Ten Steps to Giant Tomatoes
If you want to join the ranks of supergrowers in your area, follow these 10 steps.
1. Chose to grow only known a large-fruited, 'Beefsteak'-type variety. Gordon Graham and the previous world-record holder won with 'Delicious'. Other varieties known to produce giant fruit include 'Big Beef', 'Big Rainbow', 'Dinner Plate', and 'Giant Belgium'.
2. Build your soil with lots of organic matter in a 2-foot radius (at least) around the plants' future sites so they'll have an ample, natural food supply throughout the growing season. Strive for a soil pH of 6.0 to 6.5. To warm the soil early in the season, mulch with black or infrared- transmitting (IRT) plastic.
3. Start plants indoors at least two months before the time to plant them outdoors. Keep seed pots slightly warmer (70? to 80? F) than average indoor temperatures. When the height of the seedling is three times the diameter of the pot, transplant it into successively bigger pots. With each move, plant the seedling deeper than its previous depth to encourage a strong, full root system. Give seedlings plenty of light and food to help them stay healthy when you set them out.
4. A week or so before transplanting outdoors, harden them off, stop fertilizing and watering, and put plants outside each day to help them adjust to new growing conditions.

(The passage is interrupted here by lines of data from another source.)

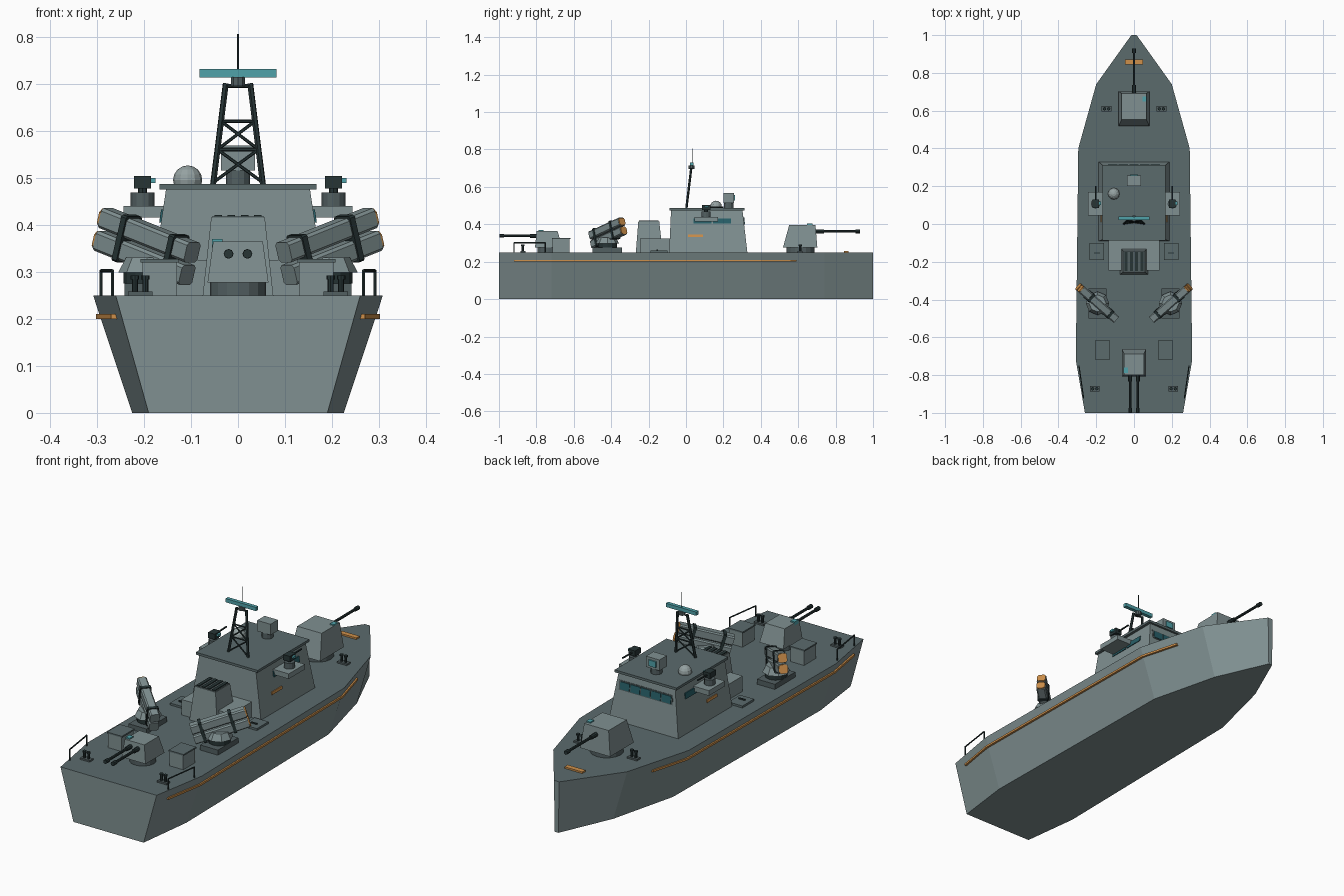
import bpy, bmesh, math
from mathutils import Vector, Matrix

if "Cube" in bpy.data.objects:
    bpy.data.objects.remove(bpy.data.objects["Cube"])


def mat(name, rgb):
    m = bpy.data.materials.new(name)
    m.diffuse_color = (*rgb, 1)
    m.use_nodes = True
    m.node_tree.nodes["Principled BSDF"].inputs["Base Color"].default_value = m.diffuse_color
    return m


GREY = mat("hull grey", (0.215, 0.28, 0.285))
DECK = mat("deck grey", (0.105, 0.147, 0.152))
MID = mat("machinery grey", (0.085, 0.115, 0.12))
DARK = mat("gunmetal", (0.02, 0.035, 0.036))
TEAL = mat("sensor teal", (0.08, 0.36, 0.40))
GLASS = mat("window glass", (0.02, 0.115, 0.14))
ORANGE = mat("marking orange", (0.62, 0.28, 0.07))
PALE = mat("dome grey", (0.30, 0.36, 0.36))


def make(name, bm, m):
    bmesh.ops.recalc_face_normals(bm, faces=bm.faces)
    me = bpy.data.meshes.new(name)
    bm.to_mesh(me)
    bm.free()
    ob = bpy.data.objects.new(name, me)
    bpy.context.collection.objects.link(ob)
    me.materials.append(m)
    return ob


def loft(name, rings, m):
    """Solid through rings with equal point counts, capped at both ends."""
    bm = bmesh.new()
    vs = [[bm.verts.new(p) for p in r] for r in rings]
    n = len(vs[0])
    for a, b in zip(vs, vs[1:]):
        for i in range(n):
            bm.faces.new((a[i], a[(i + 1) % n], b[(i + 1) % n], b[i]))
    bm.faces.new(vs[0])
    bm.faces.new(vs[-1])
    return make(name, bm, m)


def rect(x0, x1, y0, y1, z):
    return [(x0, y0, z), (x1, y0, z), (x1, y1, z), (x0, y1, z)]


def box(name, x0, x1, y0, y1, z0, z1, m):
    return loft(name, [rect(x0, x1, y0, y1, z0), rect(x0, x1, y0, y1, z1)], m)


def rod(name, a, b, r, m, sides=8, r2=None):
    a, b = Vector(a), Vector(b)
    bm = bmesh.new()
    rot = (b - a).to_track_quat('Z', 'Y').to_matrix().to_4x4()
    bmesh.ops.create_cone(bm, cap_ends=True, segments=sides, radius1=r,
                          radius2=r if r2 is None else r2, depth=(b - a).length,
                          matrix=Matrix.Translation((a + b) / 2) @ rot)
    return make(name, bm, m)


# Hull: y, deck half width, keel half width
ST = [(-1, 0.26, 0.19), (-0.72, 0.308, 0.225), (0.4, 0.295, 0.21),
      (0.74, 0.2, 0.125), (1, 0.014, 0.01)]
hull = loft("hull", [[(-b, y, 0), (b, y, 0), (t, y, 0.25), (-t, y, 0.25)]
                     for y, t, b in ST], GREY)
hull.data.materials.append(DECK)
for p in hull.data.polygons:
    p.material_index = int(p.normal.z > 0.9)


def half_width(y, z):
    for (y0, t0, b0), (y1, t1, b1) in zip(ST, ST[1:]):
        if y <= y1:
            f = (y - y0) / (y1 - y0)
            t, b = t0 + f * (t1 - t0), b0 + f * (b1 - b0)
            return b + (t - b) * z / 0.25


# Orange rubbing strips
for s in (-1, 1):
    rings = []
    for y in (-0.92, -0.72, 0.4, 0.59):
        w = half_width(y, 0.205)
        rings.append([(s * (w - 0.006), y, 0.2), (s * (w + 0.009), y, 0.2),
                      (s * (w + 0.009), y, 0.21), (s * (w - 0.006), y, 0.21)])
    loft("side_strip", rings, ORANGE)
box("bow_marking", -0.048, 0.048, 0.845, 0.87, 0.245, 0.258, ORANGE)

# Wheelhouse: bottom and top rectangles give the sloped walls
loft("wheelhouse", [rect(-0.187, 0.187, -0.09, 0.328, 0.25),
                    rect(-0.153, 0.153, -0.08, 0.302, 0.475)], GREY)
box("wheelhouse_roof", -0.167, 0.167, -0.087, 0.312, 0.475, 0.487, DECK)


def wall_x(z):
    return 0.187 - 0.034 * (z - 0.25) / 0.225


def wall_y(z):
    return 0.328 - 0.026 * (z - 0.25) / 0.225


def side_plate(name, s, y0, y1, z0, z1, m):
    loft(name, [[(s * (wall_x(z) + d), y, z) for y, z in
                 ((y0, z0), (y1, z0), (y1, z1), (y0, z1))] for d in (-0.002, 0.004)], m)


def front_plate(name, x0, x1, z0, z1, m, d1):
    loft(name, [[(x, wall_y(z) + d, z) for x, z in
                 ((x0, z0), (x1, z0), (x1, z1), (x0, z1))] for d in (-0.002, d1)], m)


front_plate("window_band", -0.145, 0.145, 0.397, 0.442, MID, 0.002)
for i in range(5):
    x = -0.112 + i * 0.056
    front_plate("front_window", x - 0.025, x + 0.025, 0.402, 0.437, GLASS, 0.005)
for s in (-1, 1):
    side_plate("side_window", s, 0.04, 0.135, 0.405, 0.432, GLASS)
    side_plate("side_window", s, 0.145, 0.24, 0.405, 0.432, GLASS)
    side_plate("side_marking", s, 0.01, 0.09, 0.333, 0.346, ORANGE)

# Bridge wings with machine guns
for s in (-1, 1):
    c = s * 0.203
    box("bridge_wing", *sorted((s * 0.15, s * 0.243)), 0.045, 0.17, 0.415, 0.44, GREY)
    rod("wing_pedestal", (c, 0.107, 0.44), (c, 0.107, 0.468), 0.025, MID, 12)
    rod("wing_pivot", (c, 0.107, 0.465), (c, 0.107, 0.48), 0.01, DARK)
    box("wing_gun", c - 0.018, c + 0.018, 0.085, 0.13, 0.477, 0.504, DARK)
    rod("wing_gun_barrel", (c, 0.12, 0.49), (c, 0.2, 0.492), 0.004, DARK)
    box("wing_gun_sight", c + 0.018, c + 0.028, 0.1, 0.12, 0.489, 0.499, TEAL)

# Roof equipment
rod("dome_base", (-0.107, 0.16, 0.485), (-0.107, 0.16, 0.495), 0.026, GREY, 12)
bm = bmesh.new()
bmesh.ops.create_uvsphere(bm, u_segments=12, v_segments=8, radius=0.031,
                          matrix=Matrix.Translation((-0.107, 0.16, 0.495)))
make("radar_dome", bm, PALE)
rod("director_pedestal", (0, 0.228, 0.485), (0, 0.228, 0.518), 0.026, MID, 12)
box("director_head", -0.036, 0.036, 0.2, 0.257, 0.515, 0.568, GREY)
box("director_lens", -0.02, 0.02, 0.255, 0.263, 0.527, 0.556, TEAL)


# Lattice mast leaning forward
def mast(s, z):
    f = (z - 0.485) / 0.215
    return (s * (0.053 - 0.027 * f), 0.002 + 0.026 * f, z)


for s in (-1, 1):
    rod("mast_leg", mast(s, 0.483), mast(s, 0.7), 0.0065, DARK, 6)
    for z0, z1 in ((0.49, 0.56), (0.56, 0.62)):
        rod("mast_brace", mast(s, z0), mast(-s, z1), 0.0035, DARK, 6)
for z in (0.56, 0.62, 0.695):
    rod("mast_rung", mast(-1, z), mast(1, z), 0.004, DARK, 6)
rod("mast_head", (0, 0.03, 0.695), (0, 0.03, 0.714), 0.016, MID, 10)
box("search_radar", -0.082, 0.082, 0.021, 0.039, 0.713, 0.731, TEAL)
rod("whip_antenna", (0, 0.033, 0.73), (0, 0.033, 0.805), 0.002, DARK, 6)

# Engine casing and funnel
box("engine_casing", -0.135, 0.135, -0.245, -0.085, 0.25, 0.325, GREY)
loft("funnel", [rect(-0.075, 0.075, -0.268, -0.125, 0.25),
                rect(-0.057, 0.057, -0.255, -0.143, 0.415)], GREY)
box("funnel_grille", -0.055, 0.055, -0.252, -0.146, 0.412, 0.417, MID)
for i in range(4):
    x = -0.042 + i * 0.028
    box("funnel_slat", x - 0.008, x + 0.008, -0.25, -0.148, 0.415, 0.421, DARK)


# Gun turrets: d = +1 faces the bow, -1 the stern
def turret(name, y, d, k, z1, guns, gz, tip):
    def ring(xh, back, front, z):
        return [(-xh, y + d * back, z), (xh, y + d * back, z),
                (xh, y + d * front, z), (-xh, y + d * front, z)]
    rod(name + "_ring", (0, y, 0.25), (0, y, 0.28), 0.075 * k, MID, 16)
    loft(name + "_house", [ring(0.081 * k, -0.093 * k, 0.09 * k, 0.277),
                           ring(0.066 * k, -0.06 * k, 0.08 * k, z1)], GREY)
    for x in guns:
        rod(name + "_sleeve", (x, y + d * 0.07 * k, gz), (x, y + d * 0.125 * k, gz),
            0.0105, DARK)
        rod(name + "_barrel", (x, y + d * 0.07 * k, gz), (x, tip, gz), 0.0065, DARK)
        rod(name + "_muzzle", (x, tip - d * 0.025, gz), (x, tip, gz), 0.01, DARK)
    sx = d * 0.055 * k
    box(name + "_sight", sx - 0.011, sx + 0.011, y + d * 0.05 * k - 0.014,
        y + d * 0.05 * k + 0.014, z1 - 0.012, z1 + 0.006, TEAL)


turret("bow_gun", 0.612, 1, 1.0, 0.397, (0,), 0.362, 0.93)
turret("stern_gun", -0.735, -1, 0.8, 0.364, (-0.02, 0.02), 0.338, -0.998)


# Missile launchers, turned outward and tilted up
def launcher(s):
    c = Vector((s * 0.193, -0.42, 0))
    box("launcher_pad", c.x - 0.048, c.x + 0.048, -0.5, -0.342, 0.25, 0.275, MID)
    rod("launcher_turntable", c + Vector((0, 0, 0.275)), c + Vector((0, 0, 0.3)),
        0.05, DARK, 12)
    rod("launcher_mount", c + Vector((0, 0, 0.298)), c + Vector((0, 0, 0.33)),
        0.062, GREY, 8, 0.045)
    fwd = Vector((s * 0.19, 0.165, 0.076)).normalized()
    side = fwd.cross(Vector((0, 0, 1))).normalized()
    up = side.cross(fwd)
    mid = c + Vector((0, 0, 0.353))

    def section(t, w, h, off, ch):
        pts = [(w - ch, -h), (w, ch - h), (w, h - ch), (w - ch, h),
               (ch - w, h), (-w, h - ch), (-w, ch - h), (ch - w, -h)]
        return [mid + fwd * t + side * a + up * (b + off) for a, b in pts]

    for off in (-0.025, 0.025):
        loft("missile_tube", [section(t, 0.022, 0.022, off, 0.006)
                              for t in (-0.125, 0.128)], GREY)
        loft("tube_cap", [section(t, 0.02, 0.02, off, 0.008)
                          for t in (0.126, 0.134)], ORANGE)
    for t in (-0.08, 0.06):
        loft("tube_clamp", [section(t + e, 0.026, 0.051, 0, 0.004)
                            for e in (-0.007, 0.007)], DARK)


for s in (-1, 1):
    launcher(s)

    # Aft lockers and deck hatches
    box("aft_locker", *sorted((s * 0.13, s * 0.203)), -0.713, -0.622, 0.25, 0.32, GREY)
    box("locker_lid", *sorted((s * 0.126, s * 0.207)), -0.717, -0.618, 0.32, 0.327, DECK)
    box("deck_hatch", *sorted((s * 0.16, s * 0.235)), -0.19, -0.1, 0.248, 0.26, DECK)
    box("hatch_handle", s * 0.195 - 0.016, s * 0.195 + 0.016, -0.157, -0.151,
        0.26, 0.266, DARK)

    # Mooring bollards
    for x, y in ((0.145, 0.61), (0.208, -0.872)):
        box("bollard_plate", s * x - 0.026, s * x + 0.026, y - 0.014, y + 0.014,
            0.248, 0.258, MID)
        for e in (-0.011, 0.011):
            rod("bollard_post", (s * x + e, y, 0.255), (s * x + e, y, 0.287), 0.0065, DARK)
            rod("bollard_head", (s * x + e, y, 0.284), (s * x + e, y, 0.292), 0.009, DARK)

    # Stern railings
    a, b = Vector((s * 0.267, -0.92, 0.25)), Vector((s * 0.291, -0.752, 0.25))
    h = Vector((0, 0, 0.052))
    for p, q in ((a, a + h), (b, b + h), (a + h, b + h)):
        rod("stern_railing", p, q, 0.0035, DARK, 6)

At outdoor planting time, poke holes in the plastic mulch and set the plants either in a deep hole or a horizontal trench to encourage roots to form along the stem.(Some gardeners prefer to lay the transplants horizontally in a 1-foot-long trench to allow roots to form along the stem.)
5. Give your plants room to grow; 3 to 4 feet apart is about right. Until air temperatures are consistently above 60° F, cover them or enclose them with cloches, Wall O' Waters, clear plastic, or floating row covers.
6. Feed diligently during the growing season with weekly applications of a liquid supplement such as a complete soluble fertilizer, manure tea, or fish emulsion. Provide enough water so plantroots never dry out.
7. Support your plants with cages, stakes, or trellises. The fruit's weight can tear the branch away from the main stem, so support branches and large individual fruit with ties made from old pieces of cloth (wire or string ties tend to cut the stems).
8. Prune all suckers and remove the smaller flower clusters so your plants put all their energy into just a few tomatoes from the largest flowers. The largest fruits tend to develop on the lowest branches. Hand-pollinate selected flowers with a small paintbrush or by shaking the plants gently.
9. Be overprotective and obsessive. Hover. Protect your plants from damage caused by frost, wind, pests (aphids, hornworms, potato beetles, slugs, and snails), diseases (Fusarium wilt, early blight), animals, hungry or mischievous kids, and jealous neighbors.
10. Enjoy your harvest!
Deborah Wechsler of Pittsboro, North Carolina is a frequent contributor to National Gardening.